> _Records for the task_:
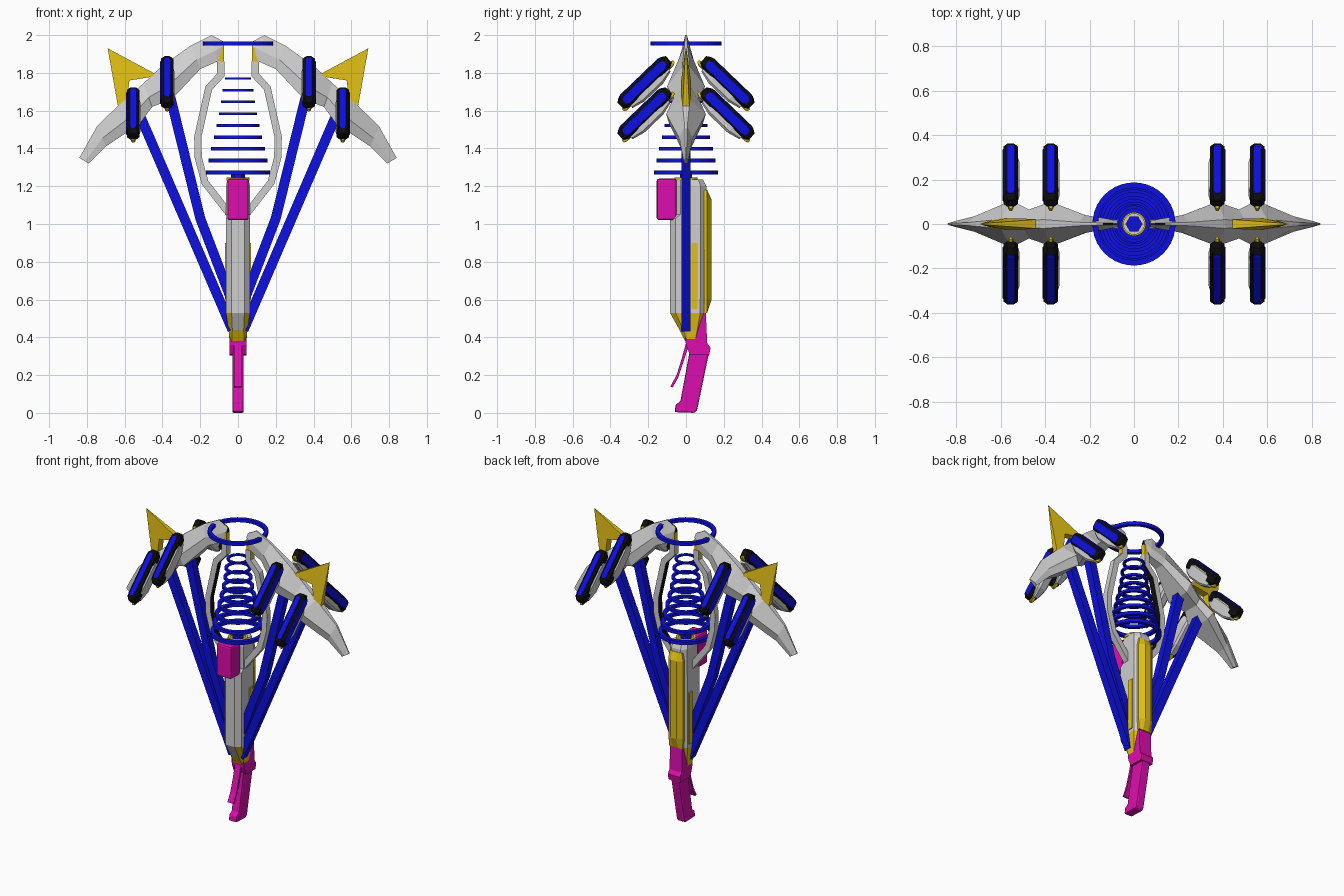
import bpy, bmesh, math
from mathutils import Vector

if "Cube" in bpy.data.objects:
    bpy.data.objects.remove(bpy.data.objects["Cube"])


def mat(name, r, g, b):
    m = bpy.data.materials.new(name)
    m.diffuse_color = (r, g, b, 1)
    m.use_nodes = True
    m.node_tree.nodes["Principled BSDF"].inputs["Base Color"].default_value = m.diffuse_color
    return m


GREY = mat("light grey", 0.62, 0.62, 0.62)
BLACK = mat("black", 0.004, 0.004, 0.004)
BLUE = mat("blue", 0.004, 0.005, 0.75)
GOLD = mat("gold", 0.75, 0.52, 0.008)
PINK = mat("magenta", 0.72, 0.004, 0.42)


def finish(name, bm, mats, rule=None, mirror=""):
    """Store the mesh, colour faces by rule(centre, normal), add mirroring."""
    bmesh.ops.recalc_face_normals(bm, faces=bm.faces)
    bm.normal_update()
    if rule:
        for f in bm.faces:
            f.material_index = int(rule(f.calc_center_median(), f.normal))
    me = bpy.data.meshes.new(name)
    bm.to_mesh(me)
    bm.free()
    for m in mats:
        me.materials.append(m)
    ob = bpy.data.objects.new(name, me)
    bpy.context.collection.objects.link(ob)
    if mirror:
        mod = ob.modifiers.new("mirror", 'MIRROR')
        mod.use_axis = ("x" in mirror, "y" in mirror, False)
        mod.use_mirror_merge = False
    return ob


def loft(name, rings, mats, rule=None, mirror=""):
    """Skin a row of equal-sized rings and cap both ends."""
    bm = bmesh.new()
    vs = [[bm.verts.new(p) for p in r] for r in rings]
    n = len(vs[0])
    for a, b in zip(vs, vs[1:]):
        for i in range(n):
            j = (i + 1) % n
            bm.faces.new((a[i], a[j], b[j], b[i]))
    bm.faces.new(vs[0][::-1])
    bm.faces.new(vs[-1])
    return finish(name, bm, mats, rule, mirror)


def box(name, lo, hi, m, mirror="", bevel=0):
    (x0, y0, z0), (x1, y1, z1) = lo, hi
    rings = [[(x0, y0, z), (x1, y0, z), (x1, y1, z), (x0, y1, z)] for z in (z0, z1)]
    ob = loft(name, rings, [m], mirror=mirror)
    if bevel:
        b = ob.modifiers.new("bevel", 'BEVEL')
        b.width, b.segments = bevel, 2
    return ob


def bar(name, path, w, t, mats, rule=None, mirror="x"):
    """Rectangular bar swept along (x, z) points, w and t are half sizes."""
    pts = [Vector(p) for p in path]
    rings = []
    for i, p in enumerate(pts):
        d0 = (p - pts[i - 1]).normalized() if i else (pts[1] - p).normalized()
        d1 = (pts[i + 1] - p).normalized() if i < len(pts) - 1 else d0
        d = (d0 + d1).normalized()
        o = Vector((-d.y, d.x)) * w / max(0.5, d.dot(d0))
        rings.append([((p + o * s).x, t * q, (p + o * s).y)
                      for s, q in ((1, 1), (1, -1), (-1, -1), (-1, 1))])
    return loft(name, rings, mats, rule, mirror)


def plate(name, outline, half, m):
    """(y, z) outline extruded in x."""
    return loft(name, [[(x, y, z) for y, z in outline] for x in (-half, half)], [m])


# Curved arms: top point, bottom point, half width
arm = [((0.075, 1.965), (0.075, 1.93), 0.014), ((0.14, 2.0), (0.11, 1.86), 0.024),
       ((0.25, 1.945), (0.20, 1.82), 0.04), ((0.41, 1.83), (0.35, 1.66), 0.10),
       ((0.50, 1.745), (0.455, 1.62), 0.065), ((0.60, 1.66), (0.52, 1.53), 0.105),
       ((0.745, 1.52), (0.70, 1.41), 0.035), ((0.84, 1.35), (0.79, 1.32), 0.012)]
rings = []
for (tx, tz), (bx, bz), w in arm:
    rings.append([(bx + (tx - bx) * k, w * s, bz + (tz - bz) * k) for k, s in
                  ((0, -.85), (.4, -1), (1, -.2), (1, .2), (.4, 1), (0, .85))])
loft("arm", rings, [GREY, BLACK], lambda c, n: c.x < 0.13 and n.x < -0.3, "x")

# Forked gold spikes on the arms, thinning to the tip
spike = [(0.69, 1.93, 0.002), (0.42, 1.785, 0.022), (0.575, 1.76, 0.026),
         (0.59, 1.64, 0.026), (0.635, 1.62, 0.018)]
loft("arm_spike", [[(x, s * t, z) for x, z, t in spike] for s in (-1, 1)], [GOLD], mirror="x")

# Gold clips and thin side frames with black inner faces
box("arm_clip", (0.075, -0.016, 1.80), (0.11, 0.016, 1.935), GOLD, "x")
bar("side_frame", [(0.09, 1.86), (0.09, 1.79), (0.155, 1.72), (0.213, 1.46),
                   (0.21, 1.35), (0.175, 1.22), (0.05, 1.06)], 0.019, 0.02,
    [GREY, BLACK], lambda c, n: n.x < -0.3 and c.z < 1.8)

# Blue struts
bar("outer_strut", [(0.53, 1.60), (0.03, 0.44)], 0.026, 0.025, [BLUE])
bar("inner_strut", [(0.365, 1.70), (0.20, 1.03), (0.02, 0.56)], 0.026, 0.025, [BLUE])


# Pods: sloping in the y-z plane, four per side
def pod_part(name, cx, cz, stations, x0, x1, n0, n1, m, cut=0.012):
    rings = []
    xm, nm = (x0 + x1) / 2, (n0 + n1) / 2
    prof = [(x0 + cut, n0), (x1 - cut, n0), (x1, n0 + cut), (x1, n1 - cut),
            (x1 - cut, n1), (x0 + cut, n1), (x0, n1 - cut), (x0, n0 + cut)]
    for u, k in stations:
        ring = []
        for x, n in prof:
            x, n = xm + (x - xm) * k, nm + (n - nm) * k
            ring.append((cx + x, 0.225 + 0.72 * u + 0.69 * n, cz - 0.69 * u + 0.72 * n))
        rings.append(ring)
    loft(name, rings, [m], mirror="xy")


for tag, cx, cz in (("upper", 0.375, 1.755), ("lower", 0.555, 1.59)):
    long = [(-0.178, .6), (-0.155, 1), (0.155, 1), (0.178, .6)]
    flat = [(-0.15, .6), (-0.135, 1), (0.135, 1), (0.15, .6)]
    bulge = [(-0.14, .6), (-0.07, 1), (0.07, 1), (0.14, .6)]
    pod_part(tag + "_pod_body", cx, cz, long, -0.033, 0.033, -0.045, 0.03, BLACK)
    pod_part(tag + "_pod_top_panel", cx, cz, flat, -0.019, 0.019, 0.02, 0.035, BLUE, 0.002)
    pod_part(tag + "_pod_side_panel", cx, cz, flat, 0.024, 0.037, -0.034, 0.018, BLUE, 0.002)
    pod_part(tag + "_pod_shell", cx, cz, bulge, -0.040, 0.026, -0.08, 0.012, GREY)
    pod_part(tag + "_pod_nub", cx, cz, [(-0.19, .5), (-0.17, 1), (0.17, 1), (0.185, .5)],
             -0.012, 0.012, -0.05, -0.02, GOLD, 0.003)


# Flat rings: a large one on top and a widening stack below it
def ring(name, z, r, width, h, m, sides=40):
    bm = bmesh.new()
    prof = [(r, -h), (r, h), (r - width, h), (r - width, -h)]
    vs = [[bm.verts.new((q * math.cos(a), q * math.sin(a), z + dz)) for q, dz in prof]
          for a in (math.tau * i / sides for i in range(sides))]
    for i in range(sides):
        a, b = vs[i], vs[(i + 1) % sides]
        for k in range(4):
            bm.faces.new((a[k], b[k], b[(k + 1) % 4], a[(k + 1) % 4]))
    finish(name, bm, [m])


ring("top_ring", 1.955, 0.187, 0.025, 0.011, BLUE)
radii = [0.17, 0.156, 0.143, 0.127, 0.113, 0.10, 0.09, 0.083, 0.07]
for i, r in enumerate(radii):
    ring("stack_ring_%d" % (i + 1), 1.273 + 0.0622 * i, r, 0.026 - 0.001 * i,
         0.011 - 0.0007 * i, BLUE)


# Barrel body: chamfered column with a pointed front bottom
def column(z, x, y0, y1, c=0.03):
    return [(-x + c, y0, z), (x - c, y0, z), (x, y0 + c, z), (x, y1 - c, z),
            (x - c, y1, z), (-x + c, y1, z), (-x, y1 - c, z), (-x, y0 + c, z)]


loft("body", [column(0.38, 0.045, -0.005, 0.06, 0.012), column(0.44, 0.05, -0.035, 0.08, 0.02),
              column(0.53, 0.064, -0.085, 0.105), column(1.03, 0.064, -0.085, 0.108),
              column(1.05, 0.064, -0.06, 0.108), column(1.20, 0.064, -0.06, 0.108),
              column(1.235, 0.056, -0.055, 0.09, 0.025)], [GREY, GOLD],
     lambda c, n: c.z < 0.44 or (c.z < 0.52 and abs(n.x) > 0.3))
ring("muzzle_ring", 1.237, 0.062, 0.016, 0.008, GOLD, 24)
loft("muzzle_core", [[(0.038 * math.cos(i * math.pi / 3), 0.038 * math.sin(i * math.pi / 3), z)
                      for i in range(6)] for z in (1.2, 1.265)], [BLUE])

# Gold ridged back plate and side strips
loft("back_plate", [[(-x, 0.095, z), (x, 0.095, z), (x, 0.11, z), (x * .4, y, z),
                     (-x * .4, y, z), (-x, 0.11, z)]
                    for z, x, y in ((0.53, 0.05, 0.112), (0.60, 0.055, 0.135),
                                    (1.13, 0.055, 0.135), (1.18, 0.045, 0.112))], [GOLD])
box("side_strip", (0.058, 0.028, 0.55), (0.070, 0.062, 0.90), GOLD, "x")

# Magenta front block, grip and trigger
box("front_block", (-0.056, -0.155, 1.02), (0.056, -0.05, 1.24), PINK, bevel=0.012)
plate("grip_neck", [(-0.02, 0.53), (0.105, 0.53), (0.112, 0.37), (0.13, 0.345),
                    (0.122, 0.305), (0.02, 0.31), (0.0, 0.36)], 0.046, PINK)
b = plate("grip_handle", [(0.02, 0.33), (0.122, 0.32), (0.058, 0.012), (0.045, 0.0),
                          (-0.06, 0.004), (-0.055, 0.045), (-0.03, 0.06)], 0.03, PINK)
b = b.modifiers.new("bevel", 'BEVEL')
b.width, b.segments = 0.008, 2
plate("trigger", [(0.0, 0.37), (0.012, 0.35), (-0.01, 0.28), (-0.04, 0.19), (-0.07, 0.135),
                  (-0.083, 0.14), (-0.05, 0.2), (-0.025, 0.28)], 0.022, PINK)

> _What needs to be done_: Each line of the data above containing the string "GREY" is to be copied.

> _Solution to the problem_:
GREY = mat("light grey", 0.62, 0.62, 0.62)
loft("arm", rings, [GREY, BLACK], lambda c, n: c.x < 0.13 and n.x < -0.3, "x")
    [GREY, BLACK], lambda c, n: n.x < -0.3 and c.z < 1.8)
    pod_part(tag + "_pod_shell", cx, cz, bulge, -0.040, 0.026, -0.08, 0.012, GREY)
              column(1.235, 0.056, -0.055, 0.09, 0.025)], [GREY, GOLD],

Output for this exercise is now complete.